building. Instead, we start from scratch every time, sacrificing huge opportunities for time and
cost efficiencies,” he wrote. “Fragmentation is another significant hurdle. The number of parties
required to get something built is mind-boggling, with property developers and owners having to
assemble teams that include architects, general contractors, subcontractors, and materials
Katerra is a San Francisco Bay area technology company that is trying to bring the efficiency of electronics manufacturing to construction projects. Founded in 2015, Katerra has developed an end-to-end design and construction platform that combines technology, design, material sourcing, manufacturing, logistics and construction into a single integrated system. And while Katerra does not fit the traditional mold of modular construction – stackable boxes – its factories produce a wide range of building components and materials (including lighting, cabinetry, truss assemblies, wall panels) that are then assembled on-site. According to the firm, it is now one of the top 25 multi-family general contractors in the U.S., with over $500 million in bookings in 2016.
Across the country in America’s other technology hub – Cambridge, MA – Arthur Klipfel and his firm,
GreenStaxx, are also combining technology and a vertical integration model to persuade the
construction industry to more fully adopt modular. GreenStaxx (which delivered a well-received
presentation at this year’s World of Modular in Tuscon) is a patented design system that utilizes a digital library of 23 pre-designed units that are “stacked” in a 3D program, and are designed and engineered – independent of any specific project – to be assembled like Lego blocks to fit any site, which eliminates the inefficiency of the “one-off”
design. When coupled with a vertical integration strategy that fully engages all the stakeholders,
it provides multifamily developers with a modular experience that can lower costs, improve quality
and reduce construction time, according to Klipfel.
The firm has constructed a number of projects utilizing GreenStaxx in both modular and conventional
construction modes, with one modular project, 30 Haven in Reading, MA, (featured photo) selected as one of five
national finalists for the Urban Land Institute’s Jack Kemp Excellence in Affordable and Workforce
Housing Award in 2014.
In order to successfully implement vertical integration on projects, GreenStaxx is in the process
of “licensing” key multifamily stakeholders, training them in the implementation of the GreenStaxx
technology to create fully integrated teams that will ensure an efficient and coordinated
construction process. “What we’re providing with the GreenStaxx system is the vertical integration
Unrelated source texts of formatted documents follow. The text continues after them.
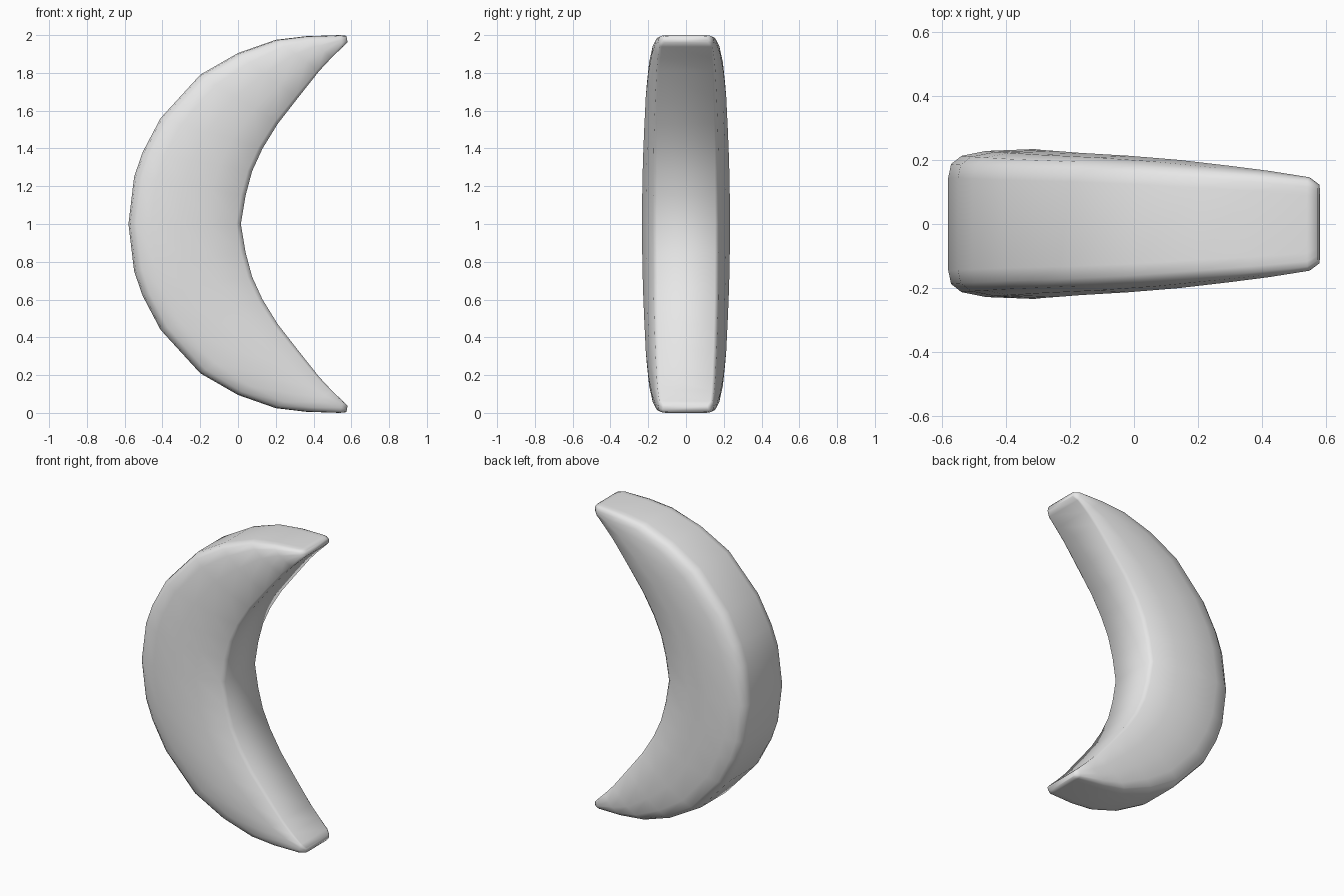
import bpy, bmesh

if "Cube" in bpy.data.objects:
    bpy.data.objects.remove(bpy.data.objects["Cube"])

grey = bpy.data.materials.new("light grey")
grey.diffuse_color = (0.8, 0.8, 0.8, 1)
grey.use_nodes = True
grey.node_tree.nodes["Principled BSDF"].inputs["Base Color"].default_value = grey.diffuse_color

# Stations from the waist to the upper tip:
# outer x, outer z, inner x, inner z, widest half-depth, inner half-depth
STATIONS = [
    (-.58, 1.00, .015, 1.00, .234, .168),
    (-.55, 1.25, .04, 1.15, .231, .167),
    (-.505, 1.38, .075, 1.28, .228, .166),
    (-.41, 1.56, .13, 1.40, .222, .165),
    (-.20, 1.79, .21, 1.53, .213, .162),
    (.00, 1.905, .315, 1.665, .200, .158),
    (.20, 1.975, .43, 1.81, .181, .152),
    (.36, 1.994, .495, 1.88, .166, .147),
    (.54, 2.00, .555, 1.938, .146, .140),
    (.574, 1.996, .58, 1.963, .124, .122),
]

# Half section: fraction from outer to inner edge, share of the widest depth,
# and how far that depth blends towards the inner depth
SECTION = [
    (0.0, .62, 0), (.015, .80, 0), (.07, .91, 0), (.20, .975, 0),
    (.45, 1.0, 0), (.70, 1.0, .32), (.96, 1.0, .9), (1.0, .92, 1),
]


def ring(bm, station, flip):
    ox, oz, ix, iz, wide, inner = station
    half = []
    for f, share, blend in SECTION:
        x, z = ox + (ix - ox) * f, oz + (iz - oz) * f
        y = share * (wide + (inner - wide) * blend)
        half.append((x, y, 2 - z if flip else z))
    pts = half + [(x, -y, z) for x, y, z in reversed(half)]
    return [bm.verts.new(p) for p in pts]


# Crescent body, lofted tip to tip and closed with small flat ends
bm = bmesh.new()
rings = [ring(bm, s, True) for s in reversed(STATIONS[1:])]
rings += [ring(bm, s, False) for s in STATIONS]
for a, b in zip(rings, rings[1:]):
    n = len(a)
    for i in range(n):
        j = (i + 1) % n
        bm.faces.new((a[i], a[j], b[j], b[i]))
bm.faces.new(rings[0])
bm.faces.new(rings[-1])
bmesh.ops.recalc_face_normals(bm, faces=bm.faces)
for f in bm.faces:
    f.smooth = True
mesh = bpy.data.meshes.new("crescent")
bm.to_mesh(mesh)
bm.free()
mesh.materials.append(grey)
crescent = bpy.data.objects.new("crescent", mesh)
bpy.context.collection.objects.link(crescent)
of the architect, general contractor, and the modular manufacturer, so that they’re operating as
one company, marching to the same drummer,” says Klipfel, whose firm is preparing to develop its
first multifamily (68 units) project with that licensed team in place.
Will the historically change-averse construction industry embrace these new technologies and
finally adopt modular?
By Mike Hoban
MODULAR ADVANTAGE | AUG 2017 | 3Q - 17
MBI & COMPANY NEWS
For over two decades, Mike Hoban has worked as a Boston-based freelance writer specializing in
commercial real estate. He is a regular contributor to the various publications of the Urban Land
Institute, including Urban Land, as well as numerous commercial real estate publications.